2. I have to take the GRE in 11 days! AAAAH! I shouldn't worry too much - I got a decent score last time (12-something). But I really want to do well, and I keep getting tripped up when I go through my math review book.
3. I'm getting my portfolio together. I have narrowed it down to the following choices. If any of you want to take the time, I would be interested to hear feedback on which pieces seem the strongest or most interesting (even "non-musician" perspectives!).
Gallery (fl, cl, bsn, hn, tpt, tbn, perc, vln, vla, cb)
This is inspired by abstract expressionist paintings. 8 miniatures - I think the writing is pretty strong, although it is a collection of miniatures and therefore doesn't display much developmental skill. Still, it shows some skill with orchestration.
Obedience School (tape)
This is one of my favorite of my electroacoustic pieces, and I think the most technically accomplished. It uses a lot of algorithmic editing, as well as other processes like "improper noise reduction."
Petrichor (clarinet and tape)
This piece has a decent tape part and decent clarinet part. I still like listening to it, and it has become my most-performed piece (... 7 times ....)
Five Pieces for Laptop Quartet
This was a big project, and it displays technical skill with Max/MSP as well as my interest in improvisation. You can listen to all of the pieces at the link above. I also did a video for "Baffin Bay."
Three Haiku (fl, gtr, vla, perc)
This is a 3-movement, 15-minute chamber piece. Some parts need a little improvement, but overall I think it's an interesting piece. I'm really proud of my timbral development, and I think the haiku form works well.

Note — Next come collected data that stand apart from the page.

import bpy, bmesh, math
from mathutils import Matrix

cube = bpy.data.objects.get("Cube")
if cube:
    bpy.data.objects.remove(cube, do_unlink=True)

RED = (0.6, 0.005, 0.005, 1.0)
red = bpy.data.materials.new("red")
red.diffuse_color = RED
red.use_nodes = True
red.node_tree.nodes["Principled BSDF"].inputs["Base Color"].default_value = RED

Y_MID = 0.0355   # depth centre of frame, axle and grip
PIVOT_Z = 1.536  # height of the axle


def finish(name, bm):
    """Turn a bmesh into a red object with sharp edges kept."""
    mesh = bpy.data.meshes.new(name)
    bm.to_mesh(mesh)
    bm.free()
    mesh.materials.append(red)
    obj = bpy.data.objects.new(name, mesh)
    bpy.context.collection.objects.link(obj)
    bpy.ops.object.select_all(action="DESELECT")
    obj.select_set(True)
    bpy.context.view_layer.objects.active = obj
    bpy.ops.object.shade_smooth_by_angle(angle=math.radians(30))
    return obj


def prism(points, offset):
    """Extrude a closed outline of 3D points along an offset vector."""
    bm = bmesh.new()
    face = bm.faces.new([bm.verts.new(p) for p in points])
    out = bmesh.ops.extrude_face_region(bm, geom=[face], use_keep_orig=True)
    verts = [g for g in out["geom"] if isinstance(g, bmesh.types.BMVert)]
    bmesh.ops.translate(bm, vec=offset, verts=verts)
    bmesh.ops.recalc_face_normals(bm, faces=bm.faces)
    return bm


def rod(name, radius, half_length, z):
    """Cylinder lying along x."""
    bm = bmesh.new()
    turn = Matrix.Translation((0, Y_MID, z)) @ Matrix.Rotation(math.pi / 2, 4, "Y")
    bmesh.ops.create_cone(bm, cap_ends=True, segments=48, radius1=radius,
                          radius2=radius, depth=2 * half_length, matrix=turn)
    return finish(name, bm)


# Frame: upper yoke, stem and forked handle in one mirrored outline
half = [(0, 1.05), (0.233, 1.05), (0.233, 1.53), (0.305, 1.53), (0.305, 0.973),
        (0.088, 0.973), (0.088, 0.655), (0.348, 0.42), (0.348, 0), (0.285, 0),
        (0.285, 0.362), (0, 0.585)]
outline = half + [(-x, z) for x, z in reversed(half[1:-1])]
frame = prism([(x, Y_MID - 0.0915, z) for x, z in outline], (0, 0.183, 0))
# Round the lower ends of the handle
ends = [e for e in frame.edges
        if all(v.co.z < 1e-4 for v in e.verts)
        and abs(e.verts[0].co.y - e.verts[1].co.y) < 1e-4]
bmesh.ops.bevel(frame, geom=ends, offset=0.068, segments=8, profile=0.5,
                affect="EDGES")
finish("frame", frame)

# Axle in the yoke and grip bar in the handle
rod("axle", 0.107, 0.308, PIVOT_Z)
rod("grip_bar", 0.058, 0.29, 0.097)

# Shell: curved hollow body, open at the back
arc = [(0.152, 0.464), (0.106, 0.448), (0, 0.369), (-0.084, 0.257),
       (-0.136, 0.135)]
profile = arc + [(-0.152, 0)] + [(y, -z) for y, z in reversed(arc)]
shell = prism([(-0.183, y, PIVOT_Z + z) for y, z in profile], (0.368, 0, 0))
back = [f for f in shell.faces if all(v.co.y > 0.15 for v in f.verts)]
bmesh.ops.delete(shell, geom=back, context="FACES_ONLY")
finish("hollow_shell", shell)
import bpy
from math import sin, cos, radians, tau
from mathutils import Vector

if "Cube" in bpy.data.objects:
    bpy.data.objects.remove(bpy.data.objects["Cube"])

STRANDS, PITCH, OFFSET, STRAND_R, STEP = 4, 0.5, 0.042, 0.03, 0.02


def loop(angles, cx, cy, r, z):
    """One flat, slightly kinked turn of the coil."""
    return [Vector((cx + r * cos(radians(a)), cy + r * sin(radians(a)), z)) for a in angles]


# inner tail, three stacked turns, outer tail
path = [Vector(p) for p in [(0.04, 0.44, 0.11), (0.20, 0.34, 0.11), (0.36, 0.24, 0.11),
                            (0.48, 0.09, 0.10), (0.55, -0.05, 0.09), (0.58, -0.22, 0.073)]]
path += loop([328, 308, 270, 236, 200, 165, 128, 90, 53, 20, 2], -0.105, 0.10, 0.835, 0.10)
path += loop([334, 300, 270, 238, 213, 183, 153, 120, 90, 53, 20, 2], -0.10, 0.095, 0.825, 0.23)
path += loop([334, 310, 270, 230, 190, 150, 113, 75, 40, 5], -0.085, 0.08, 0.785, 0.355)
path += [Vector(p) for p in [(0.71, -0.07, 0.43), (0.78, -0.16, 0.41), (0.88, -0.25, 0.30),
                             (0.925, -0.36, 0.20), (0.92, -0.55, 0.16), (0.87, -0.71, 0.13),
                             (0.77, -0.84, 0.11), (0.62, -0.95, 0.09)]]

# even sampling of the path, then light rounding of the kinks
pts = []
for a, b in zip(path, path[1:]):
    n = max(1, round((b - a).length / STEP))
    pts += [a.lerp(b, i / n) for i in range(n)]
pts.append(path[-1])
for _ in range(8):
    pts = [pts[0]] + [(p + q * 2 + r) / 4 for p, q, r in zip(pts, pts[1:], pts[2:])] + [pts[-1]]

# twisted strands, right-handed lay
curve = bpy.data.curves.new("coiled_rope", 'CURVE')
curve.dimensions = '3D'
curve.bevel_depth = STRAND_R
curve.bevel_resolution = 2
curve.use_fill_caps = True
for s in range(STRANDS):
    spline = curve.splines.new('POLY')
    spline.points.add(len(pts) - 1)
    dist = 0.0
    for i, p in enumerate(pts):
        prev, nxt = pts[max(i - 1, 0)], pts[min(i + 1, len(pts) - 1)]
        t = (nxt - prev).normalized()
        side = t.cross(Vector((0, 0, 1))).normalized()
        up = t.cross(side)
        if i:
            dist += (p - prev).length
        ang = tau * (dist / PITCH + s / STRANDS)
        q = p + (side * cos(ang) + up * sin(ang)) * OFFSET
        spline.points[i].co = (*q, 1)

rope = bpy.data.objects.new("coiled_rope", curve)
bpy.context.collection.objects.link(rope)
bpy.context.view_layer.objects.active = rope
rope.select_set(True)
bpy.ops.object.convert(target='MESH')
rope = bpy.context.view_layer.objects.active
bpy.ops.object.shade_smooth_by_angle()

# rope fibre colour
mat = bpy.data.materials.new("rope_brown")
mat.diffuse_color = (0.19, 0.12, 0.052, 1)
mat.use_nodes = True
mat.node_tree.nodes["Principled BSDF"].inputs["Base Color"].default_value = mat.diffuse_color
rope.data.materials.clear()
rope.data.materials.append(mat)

Score Recordings: Mvt I Mvt II Mvt III
Five Movements on Mondrian (video)
This is a little older, and isn't my most technically accomplished piece, but I still think it's very creative.
More Money Than You Know What To Do With (video)
I may include this one to show more improvisation, as well as experience with live electronics. It's fun, too.
Promenade de minuit (sax and harp)
This was commissioned by Turdus Merula (France). They haven't had a chance to perform it live yet, but they made a great demo recording for me. This was written intuitively, unlike a lot of my pieces, but it's still in a similar style to my other chamber works. One of my favorites to listen to...
Searching for Coincidences (flute duet)
This was written for rarescale. It is written for two flutes (they played on altos, my preference). It is an indeterminate piece - they are given 5 choices to play at all times, and create their own paths. It is written in proportional notation as well. Turned out pretty well, although its certainly not the most impressive thing I've done, compositionally. Interesting experiment, though.
Also, I need to fix up the score a bit...
Pachamama (perc. trio)
This was commissioned by the Cerberus Trio. It shows a different side of me, as it is very rhythmic and repetitive. It is all based on 8th-notes, but has different simultaneous meters. The form is based on a magic square - each number corresponded with a number of bars in which a certain rhythm, dynamic, or instrument would occur. Haven't heard it yet, but I think it will be cool.
Thanks for your input!